● **ACTION ITEM**
In the entries below, the lines from the one with "0.08, 0.034), (side" through the one with "(-0.19, -0.10, 1.625, 0.045)], 6, 0.45, 40)" are to be copied exactly; both ends count.

● **TASK DATA**
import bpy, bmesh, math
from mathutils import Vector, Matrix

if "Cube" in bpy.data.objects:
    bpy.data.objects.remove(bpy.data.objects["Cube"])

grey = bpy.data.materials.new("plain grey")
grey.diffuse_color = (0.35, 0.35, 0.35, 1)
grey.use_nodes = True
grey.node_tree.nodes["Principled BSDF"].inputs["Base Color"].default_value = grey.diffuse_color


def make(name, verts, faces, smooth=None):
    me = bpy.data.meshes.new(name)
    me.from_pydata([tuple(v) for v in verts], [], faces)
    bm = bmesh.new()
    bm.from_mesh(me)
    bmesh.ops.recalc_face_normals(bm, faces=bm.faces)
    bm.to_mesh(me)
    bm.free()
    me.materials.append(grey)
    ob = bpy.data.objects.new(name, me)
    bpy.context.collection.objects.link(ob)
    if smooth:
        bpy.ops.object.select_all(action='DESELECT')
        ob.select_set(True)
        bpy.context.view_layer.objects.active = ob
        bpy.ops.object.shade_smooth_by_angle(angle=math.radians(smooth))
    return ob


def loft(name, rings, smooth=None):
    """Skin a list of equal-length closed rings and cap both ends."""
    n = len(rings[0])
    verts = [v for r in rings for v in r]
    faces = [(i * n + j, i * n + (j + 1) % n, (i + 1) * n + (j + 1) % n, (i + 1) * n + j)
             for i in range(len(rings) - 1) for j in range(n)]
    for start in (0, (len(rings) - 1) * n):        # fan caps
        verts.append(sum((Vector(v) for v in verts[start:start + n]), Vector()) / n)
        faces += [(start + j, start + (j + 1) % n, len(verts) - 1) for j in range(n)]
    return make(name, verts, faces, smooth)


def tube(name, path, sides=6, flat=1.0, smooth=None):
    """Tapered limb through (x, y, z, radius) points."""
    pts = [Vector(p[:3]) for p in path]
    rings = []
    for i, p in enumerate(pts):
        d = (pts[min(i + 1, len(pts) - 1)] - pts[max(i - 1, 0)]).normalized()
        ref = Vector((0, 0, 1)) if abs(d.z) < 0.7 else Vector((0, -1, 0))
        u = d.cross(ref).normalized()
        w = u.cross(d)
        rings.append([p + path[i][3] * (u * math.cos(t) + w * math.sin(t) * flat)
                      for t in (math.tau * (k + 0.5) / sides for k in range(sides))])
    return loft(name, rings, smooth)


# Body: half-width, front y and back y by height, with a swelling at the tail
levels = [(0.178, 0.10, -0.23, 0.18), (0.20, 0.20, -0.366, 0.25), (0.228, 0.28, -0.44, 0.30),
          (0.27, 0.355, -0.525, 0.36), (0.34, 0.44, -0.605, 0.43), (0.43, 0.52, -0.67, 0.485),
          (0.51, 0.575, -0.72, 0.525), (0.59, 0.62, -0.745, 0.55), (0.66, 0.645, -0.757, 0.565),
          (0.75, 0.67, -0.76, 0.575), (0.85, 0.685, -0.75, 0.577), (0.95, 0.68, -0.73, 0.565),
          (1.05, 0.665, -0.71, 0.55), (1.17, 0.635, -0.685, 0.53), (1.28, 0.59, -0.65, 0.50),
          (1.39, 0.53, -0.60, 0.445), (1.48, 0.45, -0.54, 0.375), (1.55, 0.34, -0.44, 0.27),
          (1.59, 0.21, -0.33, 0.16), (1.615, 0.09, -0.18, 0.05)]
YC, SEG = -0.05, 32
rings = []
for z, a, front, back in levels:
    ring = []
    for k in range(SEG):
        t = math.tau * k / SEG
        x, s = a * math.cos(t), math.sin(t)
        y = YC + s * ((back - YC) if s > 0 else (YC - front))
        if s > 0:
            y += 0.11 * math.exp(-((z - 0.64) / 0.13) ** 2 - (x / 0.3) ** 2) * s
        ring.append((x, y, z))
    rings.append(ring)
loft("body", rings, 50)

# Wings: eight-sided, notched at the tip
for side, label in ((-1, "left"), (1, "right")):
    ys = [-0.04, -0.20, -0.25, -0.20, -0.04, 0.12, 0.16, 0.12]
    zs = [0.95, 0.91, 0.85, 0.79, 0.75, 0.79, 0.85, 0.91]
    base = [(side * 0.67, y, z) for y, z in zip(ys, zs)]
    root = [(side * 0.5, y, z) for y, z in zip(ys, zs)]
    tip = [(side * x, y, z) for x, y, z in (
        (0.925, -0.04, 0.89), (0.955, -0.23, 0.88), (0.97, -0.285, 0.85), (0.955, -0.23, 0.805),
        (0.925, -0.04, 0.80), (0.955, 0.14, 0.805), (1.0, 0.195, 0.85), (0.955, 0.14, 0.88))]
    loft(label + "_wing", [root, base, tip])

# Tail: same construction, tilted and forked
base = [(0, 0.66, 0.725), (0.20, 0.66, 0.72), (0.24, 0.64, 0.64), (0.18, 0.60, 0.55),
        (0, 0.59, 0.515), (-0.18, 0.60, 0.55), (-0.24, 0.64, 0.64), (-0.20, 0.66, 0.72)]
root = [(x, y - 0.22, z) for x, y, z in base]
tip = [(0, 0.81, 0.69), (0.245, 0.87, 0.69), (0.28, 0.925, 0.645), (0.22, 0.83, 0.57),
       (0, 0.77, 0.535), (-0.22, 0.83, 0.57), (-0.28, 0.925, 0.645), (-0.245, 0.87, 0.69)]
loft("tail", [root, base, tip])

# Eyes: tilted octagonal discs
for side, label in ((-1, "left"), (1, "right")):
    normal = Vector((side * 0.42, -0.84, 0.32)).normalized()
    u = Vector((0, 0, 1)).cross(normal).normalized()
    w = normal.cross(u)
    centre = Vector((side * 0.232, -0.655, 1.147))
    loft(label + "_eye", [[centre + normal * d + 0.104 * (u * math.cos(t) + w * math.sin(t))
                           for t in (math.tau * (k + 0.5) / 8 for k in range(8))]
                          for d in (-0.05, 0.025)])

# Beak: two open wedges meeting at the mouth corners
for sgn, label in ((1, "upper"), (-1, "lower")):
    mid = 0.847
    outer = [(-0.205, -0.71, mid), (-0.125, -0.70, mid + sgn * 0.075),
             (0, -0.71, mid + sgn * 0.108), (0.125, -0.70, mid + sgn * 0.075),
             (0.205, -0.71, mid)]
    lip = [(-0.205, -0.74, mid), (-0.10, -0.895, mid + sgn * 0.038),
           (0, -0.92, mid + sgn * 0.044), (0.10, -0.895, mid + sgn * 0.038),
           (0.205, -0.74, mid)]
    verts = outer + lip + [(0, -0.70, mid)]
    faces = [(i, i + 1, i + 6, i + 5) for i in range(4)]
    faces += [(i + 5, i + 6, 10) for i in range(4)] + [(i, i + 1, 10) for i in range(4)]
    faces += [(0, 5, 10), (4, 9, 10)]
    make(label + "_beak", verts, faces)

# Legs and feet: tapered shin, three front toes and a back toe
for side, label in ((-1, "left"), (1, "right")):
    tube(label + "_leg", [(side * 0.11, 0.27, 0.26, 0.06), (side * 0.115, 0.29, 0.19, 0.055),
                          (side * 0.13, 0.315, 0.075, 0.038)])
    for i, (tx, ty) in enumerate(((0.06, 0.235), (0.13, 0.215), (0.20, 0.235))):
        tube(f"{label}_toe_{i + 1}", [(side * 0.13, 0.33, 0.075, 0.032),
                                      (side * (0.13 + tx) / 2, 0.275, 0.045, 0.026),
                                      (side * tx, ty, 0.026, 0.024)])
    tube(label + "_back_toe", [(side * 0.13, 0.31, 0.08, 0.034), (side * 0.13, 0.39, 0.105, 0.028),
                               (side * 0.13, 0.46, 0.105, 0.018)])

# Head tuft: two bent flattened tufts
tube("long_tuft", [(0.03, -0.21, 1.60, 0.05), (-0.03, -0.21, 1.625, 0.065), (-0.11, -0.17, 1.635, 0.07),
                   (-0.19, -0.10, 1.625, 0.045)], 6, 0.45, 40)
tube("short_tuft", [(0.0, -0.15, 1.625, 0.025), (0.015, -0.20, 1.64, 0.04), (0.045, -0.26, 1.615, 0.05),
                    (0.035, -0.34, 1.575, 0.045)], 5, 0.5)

● **YOUR SOLUTION**
    tube(label + "_back_toe", [(side * 0.13, 0.31, 0.08, 0.034), (side * 0.13, 0.39, 0.105, 0.028),
                               (side * 0.13, 0.46, 0.105, 0.018)])

# Head tuft: two bent flattened tufts
tube("long_tuft", [(0.03, -0.21, 1.60, 0.05), (-0.03, -0.21, 1.625, 0.065), (-0.11, -0.17, 1.635, 0.07),
                   (-0.19, -0.10, 1.625, 0.045)], 6, 0.45, 40)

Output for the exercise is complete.